By Anna Grace on 25 Mar 2019
Attendees of Wine Machine, an 11,000-capacity live music and wine festival in New South Wales (NSW), have criticised festival organisers following the event’s cancellation and evacuation due to severe lightning storms.
Organisers evacuated the festival site after an electrical storm hit Australia’s Hunter Valley, where the event was held. The cancellation occurred before festival headliner Hot Dub Time Machine had performed.
Festivalgoers have since criticised the way in which organisers handled the severe weather conditions, citing aggression from security staff and a disregard for safety.

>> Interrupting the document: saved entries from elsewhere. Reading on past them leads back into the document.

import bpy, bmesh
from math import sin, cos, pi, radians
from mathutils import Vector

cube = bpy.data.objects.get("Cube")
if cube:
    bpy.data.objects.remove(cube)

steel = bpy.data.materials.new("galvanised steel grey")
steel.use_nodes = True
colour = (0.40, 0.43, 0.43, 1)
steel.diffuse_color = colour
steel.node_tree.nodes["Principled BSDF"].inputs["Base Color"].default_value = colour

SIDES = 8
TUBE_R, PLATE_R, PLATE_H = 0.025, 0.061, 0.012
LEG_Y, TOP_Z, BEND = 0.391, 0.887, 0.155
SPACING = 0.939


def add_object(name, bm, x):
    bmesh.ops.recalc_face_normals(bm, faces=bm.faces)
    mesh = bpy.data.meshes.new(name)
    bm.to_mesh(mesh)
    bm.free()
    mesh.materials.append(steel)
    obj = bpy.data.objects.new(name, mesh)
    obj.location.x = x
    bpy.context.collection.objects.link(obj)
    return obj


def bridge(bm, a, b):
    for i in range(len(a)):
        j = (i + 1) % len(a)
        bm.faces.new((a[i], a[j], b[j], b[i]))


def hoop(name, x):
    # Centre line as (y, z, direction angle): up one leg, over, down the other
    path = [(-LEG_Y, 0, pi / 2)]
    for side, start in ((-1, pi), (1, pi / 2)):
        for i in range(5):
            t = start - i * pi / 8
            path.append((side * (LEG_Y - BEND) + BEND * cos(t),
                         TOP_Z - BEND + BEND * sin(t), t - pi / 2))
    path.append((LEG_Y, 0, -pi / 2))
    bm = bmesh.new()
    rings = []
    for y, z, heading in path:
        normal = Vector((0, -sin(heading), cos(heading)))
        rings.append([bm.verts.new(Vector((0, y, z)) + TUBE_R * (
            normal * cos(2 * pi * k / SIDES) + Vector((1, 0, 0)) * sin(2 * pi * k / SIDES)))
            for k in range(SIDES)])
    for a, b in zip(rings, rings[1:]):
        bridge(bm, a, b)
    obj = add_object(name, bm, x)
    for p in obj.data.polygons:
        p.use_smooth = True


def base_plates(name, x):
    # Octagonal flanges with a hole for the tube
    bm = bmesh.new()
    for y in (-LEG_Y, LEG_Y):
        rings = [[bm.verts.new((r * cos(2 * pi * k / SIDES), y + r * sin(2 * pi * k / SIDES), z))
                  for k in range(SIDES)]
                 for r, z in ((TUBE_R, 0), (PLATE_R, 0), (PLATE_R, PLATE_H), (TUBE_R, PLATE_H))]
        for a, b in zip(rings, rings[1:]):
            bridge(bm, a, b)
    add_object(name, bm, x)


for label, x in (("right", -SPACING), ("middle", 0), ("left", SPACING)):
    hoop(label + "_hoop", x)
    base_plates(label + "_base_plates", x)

Fans objected to being “shoved out on to roads” and prevented from finding shelter on site.
“The safety of all patrons, artists and staff is of absolute priority,” wrote the Wine Machine organisers in a statement.
“The Hunter Valley last night experienced an extreme weather system causing an initial show stop and eventual evacuation of the event. This sucked for every single person on site,” read the festival’s statement, adding that “evacuations of this nature are never pleasant.”
Organisers invited attendees to provide email feedback on how police and security staff handled the evacuation.
Fans also criticised Wine Machine for its overpriced food and drink, poor sound system and excessive queues. Some attendees compared the event to Fyre Festival, while others suggested it be re-named “Line Machine” due to the long queues.
“The safety of all patrons, artists and staff is of absolute priority”
Festival organisers addressed the complaints, saying that “due to the current climate in NSW, severe licensing conditions were placed upon the event limiting drinks to two per person causing unacceptable congestion at the bars.”
Music festivals across NSW are struggling to adapt to the government’s new licensing regulations, which place events under much closer scrutiny and require many additional licensing and security costs.
The Wine Machine organisers also cited “staffing issues” for external bar operator Prime Collective. The bar supplier said it takes “full responsibility”, explaining that “two of our staffing mini-buses carrying 32 staff were reportedly involved in an incident whilst en route from Sydney, resulting in bars being under staffed.”
Wine Machine headliner and founder Hot Dub Time Machine has announced two free shows, the first on April 11 at Sydney’s Enmore Theatre (2,500-cap.) and the second on April 12 at the Newcastle Exhibition Centre (7,528-cap.), to make up for the missed set at the festival.
“Wine Machine and I both appreciate all the support over the years, so we wanted to make it up to you with this small token of our appreciation,” said the DJ.
Wine Machine is held in six locations across Australia, including the Yarra Valley (Victoria), Swan Valley (Western Australia) and Canberra’s Lake George winery.